This week Franciscan Media is launching “Advent with St. Teresa of Calcutta,”
and so I’m reposting one of my favorite Advent traditions here, to give you some extra tips and tricks on how to create your very own Gingerbread House for Advent. This originally appeared on my original blog, “Extraordinary Moms Network.” Enjoy!
On the Friday after Thanksgiving each year, we get started. (The project can be worked on over an entire weekend.) We mix dough, cut out and bake the cookies. The next day we make a batch of royal icing, and assemble the house. (I cheat and use the powdered kind available at my local baking store. You can also get it on Amazon.) The decorating is typically done the third day, but you can assemble and bake on the same day as long as you give the house time to dry before you start decorating. An excellent video tutorial on how to assemble a simple gingerbread house is available here at “Cookies, Cupcakes, and Cardio.”
You can make your own templates to cut out your cookies from poster board or laminated parchment paper. If you’re not architecturally inclined, you can also buy gingerbread house cookie cutters at a craft store or Amazon (I like the Fox Run Gingerbread House Cookie Cutter Set).
What do you do with your house once it’s done? That’s really up to you. We like to “smash” our house on New Year’s Eve, and enjoy it with hot chocolate or coffee. Some people like to make two houses, and give one to another family or to a favorite teacher. You can also create a little “village” for your mantelpiece or tabletop. Make this tradition your own — the scent is heavenly, and the fun is contagious.
Ready to start baking? Here we go!

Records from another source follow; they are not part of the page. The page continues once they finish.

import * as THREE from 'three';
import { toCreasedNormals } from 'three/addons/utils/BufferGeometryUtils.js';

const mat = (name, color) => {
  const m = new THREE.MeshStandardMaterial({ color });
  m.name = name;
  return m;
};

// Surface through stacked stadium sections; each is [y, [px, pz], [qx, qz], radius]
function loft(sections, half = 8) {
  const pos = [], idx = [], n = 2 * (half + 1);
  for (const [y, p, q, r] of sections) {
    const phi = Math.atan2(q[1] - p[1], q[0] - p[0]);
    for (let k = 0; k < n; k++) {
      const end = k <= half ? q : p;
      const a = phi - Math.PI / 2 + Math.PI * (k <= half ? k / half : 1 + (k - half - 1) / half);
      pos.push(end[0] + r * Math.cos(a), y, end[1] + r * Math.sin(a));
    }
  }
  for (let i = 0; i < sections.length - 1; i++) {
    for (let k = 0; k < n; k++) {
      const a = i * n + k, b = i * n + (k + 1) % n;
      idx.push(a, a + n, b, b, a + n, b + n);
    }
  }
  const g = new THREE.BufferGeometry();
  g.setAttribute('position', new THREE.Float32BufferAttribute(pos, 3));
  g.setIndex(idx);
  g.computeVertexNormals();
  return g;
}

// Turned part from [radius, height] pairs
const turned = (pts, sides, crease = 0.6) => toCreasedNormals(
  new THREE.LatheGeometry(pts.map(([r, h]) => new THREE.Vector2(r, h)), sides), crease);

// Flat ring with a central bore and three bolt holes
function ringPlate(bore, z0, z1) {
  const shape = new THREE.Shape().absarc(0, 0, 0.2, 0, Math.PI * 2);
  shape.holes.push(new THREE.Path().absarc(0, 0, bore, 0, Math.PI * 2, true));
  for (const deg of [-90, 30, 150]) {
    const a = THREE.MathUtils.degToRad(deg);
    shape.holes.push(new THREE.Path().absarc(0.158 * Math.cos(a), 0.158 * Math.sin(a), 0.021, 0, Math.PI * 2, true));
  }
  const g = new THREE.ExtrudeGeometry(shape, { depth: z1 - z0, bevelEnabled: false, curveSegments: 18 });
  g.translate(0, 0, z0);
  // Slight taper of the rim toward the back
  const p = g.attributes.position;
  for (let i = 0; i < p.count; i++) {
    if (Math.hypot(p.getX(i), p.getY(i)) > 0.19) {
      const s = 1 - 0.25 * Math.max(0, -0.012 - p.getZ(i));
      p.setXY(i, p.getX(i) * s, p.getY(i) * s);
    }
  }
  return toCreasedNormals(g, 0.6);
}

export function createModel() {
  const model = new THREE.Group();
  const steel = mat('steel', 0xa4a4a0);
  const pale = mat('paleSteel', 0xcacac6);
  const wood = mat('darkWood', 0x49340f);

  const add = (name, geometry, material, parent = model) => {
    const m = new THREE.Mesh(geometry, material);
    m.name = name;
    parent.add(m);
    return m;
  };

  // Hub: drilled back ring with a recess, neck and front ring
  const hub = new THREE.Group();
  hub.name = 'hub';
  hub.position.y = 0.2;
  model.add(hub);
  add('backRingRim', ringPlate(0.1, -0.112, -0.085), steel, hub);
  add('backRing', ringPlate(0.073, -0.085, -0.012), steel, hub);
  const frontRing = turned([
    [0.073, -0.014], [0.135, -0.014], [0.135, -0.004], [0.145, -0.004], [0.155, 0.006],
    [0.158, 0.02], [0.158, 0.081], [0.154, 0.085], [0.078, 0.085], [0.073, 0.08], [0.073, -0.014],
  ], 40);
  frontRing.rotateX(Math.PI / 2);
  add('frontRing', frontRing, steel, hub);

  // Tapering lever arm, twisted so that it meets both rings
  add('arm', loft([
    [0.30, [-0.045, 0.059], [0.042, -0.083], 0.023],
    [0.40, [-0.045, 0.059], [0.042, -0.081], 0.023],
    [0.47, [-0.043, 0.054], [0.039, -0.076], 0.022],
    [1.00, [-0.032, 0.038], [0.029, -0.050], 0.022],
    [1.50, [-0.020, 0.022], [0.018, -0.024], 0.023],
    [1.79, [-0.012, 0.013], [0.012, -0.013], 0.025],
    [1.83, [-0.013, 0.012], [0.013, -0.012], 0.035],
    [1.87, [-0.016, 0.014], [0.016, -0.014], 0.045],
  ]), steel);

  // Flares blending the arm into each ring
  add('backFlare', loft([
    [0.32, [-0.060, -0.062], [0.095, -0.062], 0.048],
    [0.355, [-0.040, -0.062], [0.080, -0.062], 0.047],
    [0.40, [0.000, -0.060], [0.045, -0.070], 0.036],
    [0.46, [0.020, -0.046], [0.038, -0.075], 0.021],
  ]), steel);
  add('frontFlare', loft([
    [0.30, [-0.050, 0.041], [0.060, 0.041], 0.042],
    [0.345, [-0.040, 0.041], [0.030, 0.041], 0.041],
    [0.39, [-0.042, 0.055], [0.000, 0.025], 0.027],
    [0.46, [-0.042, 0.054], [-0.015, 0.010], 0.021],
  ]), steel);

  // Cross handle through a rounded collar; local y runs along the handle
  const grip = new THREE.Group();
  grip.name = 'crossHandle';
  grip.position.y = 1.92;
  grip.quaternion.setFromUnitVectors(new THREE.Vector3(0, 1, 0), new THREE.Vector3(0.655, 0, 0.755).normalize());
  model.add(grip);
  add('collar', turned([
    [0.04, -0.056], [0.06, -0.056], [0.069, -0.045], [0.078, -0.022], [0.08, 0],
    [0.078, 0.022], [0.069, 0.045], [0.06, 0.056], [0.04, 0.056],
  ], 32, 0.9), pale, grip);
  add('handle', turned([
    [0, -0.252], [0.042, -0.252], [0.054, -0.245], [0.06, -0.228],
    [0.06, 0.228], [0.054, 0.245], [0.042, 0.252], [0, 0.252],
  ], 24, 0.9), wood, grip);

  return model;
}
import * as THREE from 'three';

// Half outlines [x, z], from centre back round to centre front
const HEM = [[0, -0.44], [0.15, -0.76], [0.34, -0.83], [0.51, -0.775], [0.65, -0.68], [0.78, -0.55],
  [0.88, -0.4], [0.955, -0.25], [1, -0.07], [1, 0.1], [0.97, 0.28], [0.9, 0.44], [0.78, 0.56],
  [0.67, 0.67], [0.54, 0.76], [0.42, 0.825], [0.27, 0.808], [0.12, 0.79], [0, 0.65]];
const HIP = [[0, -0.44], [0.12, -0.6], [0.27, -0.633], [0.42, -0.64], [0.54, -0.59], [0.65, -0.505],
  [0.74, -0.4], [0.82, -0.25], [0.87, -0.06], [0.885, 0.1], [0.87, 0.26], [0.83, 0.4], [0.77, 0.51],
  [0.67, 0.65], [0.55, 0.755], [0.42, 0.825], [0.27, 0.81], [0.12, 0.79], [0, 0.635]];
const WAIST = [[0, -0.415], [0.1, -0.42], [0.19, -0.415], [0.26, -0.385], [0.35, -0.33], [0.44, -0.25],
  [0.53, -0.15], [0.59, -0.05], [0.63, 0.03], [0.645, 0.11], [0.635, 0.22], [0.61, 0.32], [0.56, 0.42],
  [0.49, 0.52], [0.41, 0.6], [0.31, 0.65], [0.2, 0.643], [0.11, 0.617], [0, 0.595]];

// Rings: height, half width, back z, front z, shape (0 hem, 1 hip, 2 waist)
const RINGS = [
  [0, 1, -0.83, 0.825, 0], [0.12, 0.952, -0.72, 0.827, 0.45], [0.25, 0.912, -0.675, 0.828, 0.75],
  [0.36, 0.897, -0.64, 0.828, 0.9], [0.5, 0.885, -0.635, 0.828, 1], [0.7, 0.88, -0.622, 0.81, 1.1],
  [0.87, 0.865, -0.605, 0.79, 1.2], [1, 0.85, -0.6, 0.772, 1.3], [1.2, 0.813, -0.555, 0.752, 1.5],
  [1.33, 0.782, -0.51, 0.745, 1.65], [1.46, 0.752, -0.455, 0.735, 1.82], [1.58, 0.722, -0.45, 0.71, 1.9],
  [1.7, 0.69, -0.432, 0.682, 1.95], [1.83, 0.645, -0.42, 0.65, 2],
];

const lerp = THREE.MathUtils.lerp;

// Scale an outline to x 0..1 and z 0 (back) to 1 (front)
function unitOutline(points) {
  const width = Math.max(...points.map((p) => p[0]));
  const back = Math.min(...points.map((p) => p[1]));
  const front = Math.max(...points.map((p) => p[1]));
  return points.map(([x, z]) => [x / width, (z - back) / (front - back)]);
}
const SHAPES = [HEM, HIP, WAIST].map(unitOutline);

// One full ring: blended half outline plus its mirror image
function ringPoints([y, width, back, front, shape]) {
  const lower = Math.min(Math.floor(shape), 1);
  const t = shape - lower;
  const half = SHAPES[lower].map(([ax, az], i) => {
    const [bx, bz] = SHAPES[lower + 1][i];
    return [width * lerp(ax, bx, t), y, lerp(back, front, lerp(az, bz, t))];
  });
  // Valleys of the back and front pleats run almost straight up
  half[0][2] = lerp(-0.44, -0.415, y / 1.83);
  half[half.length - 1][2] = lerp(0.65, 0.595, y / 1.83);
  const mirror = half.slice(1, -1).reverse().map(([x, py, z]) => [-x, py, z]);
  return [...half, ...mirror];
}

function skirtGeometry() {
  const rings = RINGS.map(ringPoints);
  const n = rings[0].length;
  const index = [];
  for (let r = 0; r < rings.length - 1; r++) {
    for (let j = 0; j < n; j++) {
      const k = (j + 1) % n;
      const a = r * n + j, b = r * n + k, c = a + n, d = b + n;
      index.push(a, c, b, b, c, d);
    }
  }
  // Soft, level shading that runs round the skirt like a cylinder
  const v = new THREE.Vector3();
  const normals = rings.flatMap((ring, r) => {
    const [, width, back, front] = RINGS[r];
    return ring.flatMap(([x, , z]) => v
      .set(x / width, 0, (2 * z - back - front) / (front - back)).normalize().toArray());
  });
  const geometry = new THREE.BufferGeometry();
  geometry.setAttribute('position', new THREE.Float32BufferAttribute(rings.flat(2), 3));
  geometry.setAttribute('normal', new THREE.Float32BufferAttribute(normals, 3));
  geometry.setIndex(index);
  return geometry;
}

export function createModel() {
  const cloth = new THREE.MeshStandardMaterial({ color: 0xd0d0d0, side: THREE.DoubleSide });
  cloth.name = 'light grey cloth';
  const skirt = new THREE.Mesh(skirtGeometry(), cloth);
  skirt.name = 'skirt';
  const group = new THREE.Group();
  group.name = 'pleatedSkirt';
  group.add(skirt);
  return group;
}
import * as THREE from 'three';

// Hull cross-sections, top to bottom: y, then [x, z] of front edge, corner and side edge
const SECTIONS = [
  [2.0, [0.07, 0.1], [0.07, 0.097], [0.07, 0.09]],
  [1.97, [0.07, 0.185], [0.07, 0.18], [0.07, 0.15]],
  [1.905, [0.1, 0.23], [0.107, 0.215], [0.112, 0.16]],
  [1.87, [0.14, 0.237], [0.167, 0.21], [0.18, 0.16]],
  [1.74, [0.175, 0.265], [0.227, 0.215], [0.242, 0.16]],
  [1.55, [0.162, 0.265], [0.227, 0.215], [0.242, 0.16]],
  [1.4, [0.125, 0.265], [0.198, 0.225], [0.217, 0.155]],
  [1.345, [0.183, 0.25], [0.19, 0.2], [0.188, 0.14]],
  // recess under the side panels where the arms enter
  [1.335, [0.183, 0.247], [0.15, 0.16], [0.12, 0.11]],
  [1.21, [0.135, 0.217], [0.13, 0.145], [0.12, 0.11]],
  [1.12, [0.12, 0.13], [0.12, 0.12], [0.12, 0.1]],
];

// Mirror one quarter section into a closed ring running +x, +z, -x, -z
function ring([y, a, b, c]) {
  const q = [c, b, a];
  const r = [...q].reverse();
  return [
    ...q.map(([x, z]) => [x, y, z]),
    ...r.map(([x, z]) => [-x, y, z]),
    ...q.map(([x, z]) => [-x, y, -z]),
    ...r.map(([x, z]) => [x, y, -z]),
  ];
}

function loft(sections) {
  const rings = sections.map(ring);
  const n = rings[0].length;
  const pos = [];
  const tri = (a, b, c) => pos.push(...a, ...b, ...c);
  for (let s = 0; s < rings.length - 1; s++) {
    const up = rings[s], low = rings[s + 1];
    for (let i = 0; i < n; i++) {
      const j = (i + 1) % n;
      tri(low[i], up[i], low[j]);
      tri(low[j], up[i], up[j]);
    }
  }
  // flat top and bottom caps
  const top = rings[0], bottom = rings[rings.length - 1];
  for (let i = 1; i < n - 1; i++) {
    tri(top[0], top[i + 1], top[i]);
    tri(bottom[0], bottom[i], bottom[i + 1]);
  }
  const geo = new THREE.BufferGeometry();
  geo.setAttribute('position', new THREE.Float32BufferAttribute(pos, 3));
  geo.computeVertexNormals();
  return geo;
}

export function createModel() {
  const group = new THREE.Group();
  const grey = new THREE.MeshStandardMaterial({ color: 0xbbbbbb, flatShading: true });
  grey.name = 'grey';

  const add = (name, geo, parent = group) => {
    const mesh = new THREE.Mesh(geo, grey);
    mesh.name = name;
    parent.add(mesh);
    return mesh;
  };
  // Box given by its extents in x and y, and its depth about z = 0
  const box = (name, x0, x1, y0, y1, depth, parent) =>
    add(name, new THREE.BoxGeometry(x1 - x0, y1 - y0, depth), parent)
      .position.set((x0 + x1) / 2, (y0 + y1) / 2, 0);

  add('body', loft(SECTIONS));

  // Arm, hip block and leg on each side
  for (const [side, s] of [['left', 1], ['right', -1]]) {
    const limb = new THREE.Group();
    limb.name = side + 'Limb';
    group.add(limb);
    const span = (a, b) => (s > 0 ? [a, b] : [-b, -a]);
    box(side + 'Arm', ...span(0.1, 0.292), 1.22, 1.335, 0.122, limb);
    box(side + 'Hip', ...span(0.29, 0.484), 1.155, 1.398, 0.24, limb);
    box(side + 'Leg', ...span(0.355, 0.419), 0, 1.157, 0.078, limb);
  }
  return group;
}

Each recipe makes one house, with enough to make a few gingerbread men or women for the tree. You will need…
5-1/2 C unsifted flour
1 tsp baking soda
1/4 tsp baking powder
2 tsp cinnamon
3 tsp ground ginger
2 tsp ground cloves
1 tsp nutmeg
1 C shortening
1 C sugar
1-1/4 C molasses (dark)
1 large egg
1 tsp vanilla
Combine dry ingredients into a bowl; stir and set aside. Cream sugar and shortening. Beat in molasses, egg, and vanilla until smooth. Gradually stir in dry ingredients into the molasses mixture. When it becomes too stiff to stir with spoon, work dough in with hands until completely blended. Divide dough into 4 parts. Shape into a flattened round, wrap in plastic wrap, and chill at least 1 hour and up to 2 weeks. Place a disk of chilled dough on a foil-lined cookie sheet. Cover with waxed paper or more plastic wrap and roll to 1/4-inch thickness. (Paper keeps the dough from sticking, so you don’t need flour for rolling.)
Remove plastic/waxed paper and place templates on dough, leaving 1/2-inch border around pieces. Use a small, sharp knife to cut around pattern edges. Use fingers or knife to remove scrap dough pieces, leaving house pieces intact on the foil. Cut out doors and windows as desired.
Bake at 325 degrees for 10-25 minutes, depending on the size of the pieces. Gingerbread will darken, especially around edges, and feel firm to the touch. While cookies are still warm, put templates back on each piece and trim any extra cookie around the edges (it will expand during the baking process). Cool and peel off foil. Store in a cool, dry place.
To Make the Gingerbread House, You Will Need:
Pre-baked (trimmed and cooled) gingerbread cookies. (You will need at least six pieces: One base, two pointy front and back pieces, two windowed side pieces, two roof pieces.
Foil-covered cardboard. (Should be large and sturdy enough to support not only the house but any surrounding “landscaping” you choose to do.)
A couple of soup cans. (Use them to support the walls while they are drying, and remove before you put on the roof. The YouTube tutorial shows how to do this.)
Royal icing. One batch for each house you are making. When you are not actually using part of the batch, keep the icing covered by a clean, damp paper towel and dishtowel, to keep it from drying out prematurely. You will also need something to “pipe” the frosting (disposable pastry bag or Baggie with the tip clipped off). If you choose to color the icing (I usually don’t), paste gives you bolder colors than liquid food color.
Decorations! It’s really up to you what you choose to use. Tinted coconut for grass (or white for snow), frosted sugar cones for trees, Vanilla wafers for roof shingles, wafer cookies for window shutters, front stoop, benches, or door. M&Ms or pastel mints for brickwork or around garden beds (I often pipe a “tree” or “lattice” onto the back of my house, and use M&M’s for “flowers.”) Red hots and sprinkles to decorate the tops of roofs and trees. Let your imagination go wild!
To construct house, pipe or spread royal icing on the front, side, back, and other side walls (in that order), both on the bottom of each cookie and the side where it will adhere to the pieces that are already in place on the foil-lined cardboard. Once you have all four pieces in place, let rest at least 30 minutes before you place roof cookies on top. Once the roof pieces are in place, allow to dry completely (even overnight) before decorating.iv>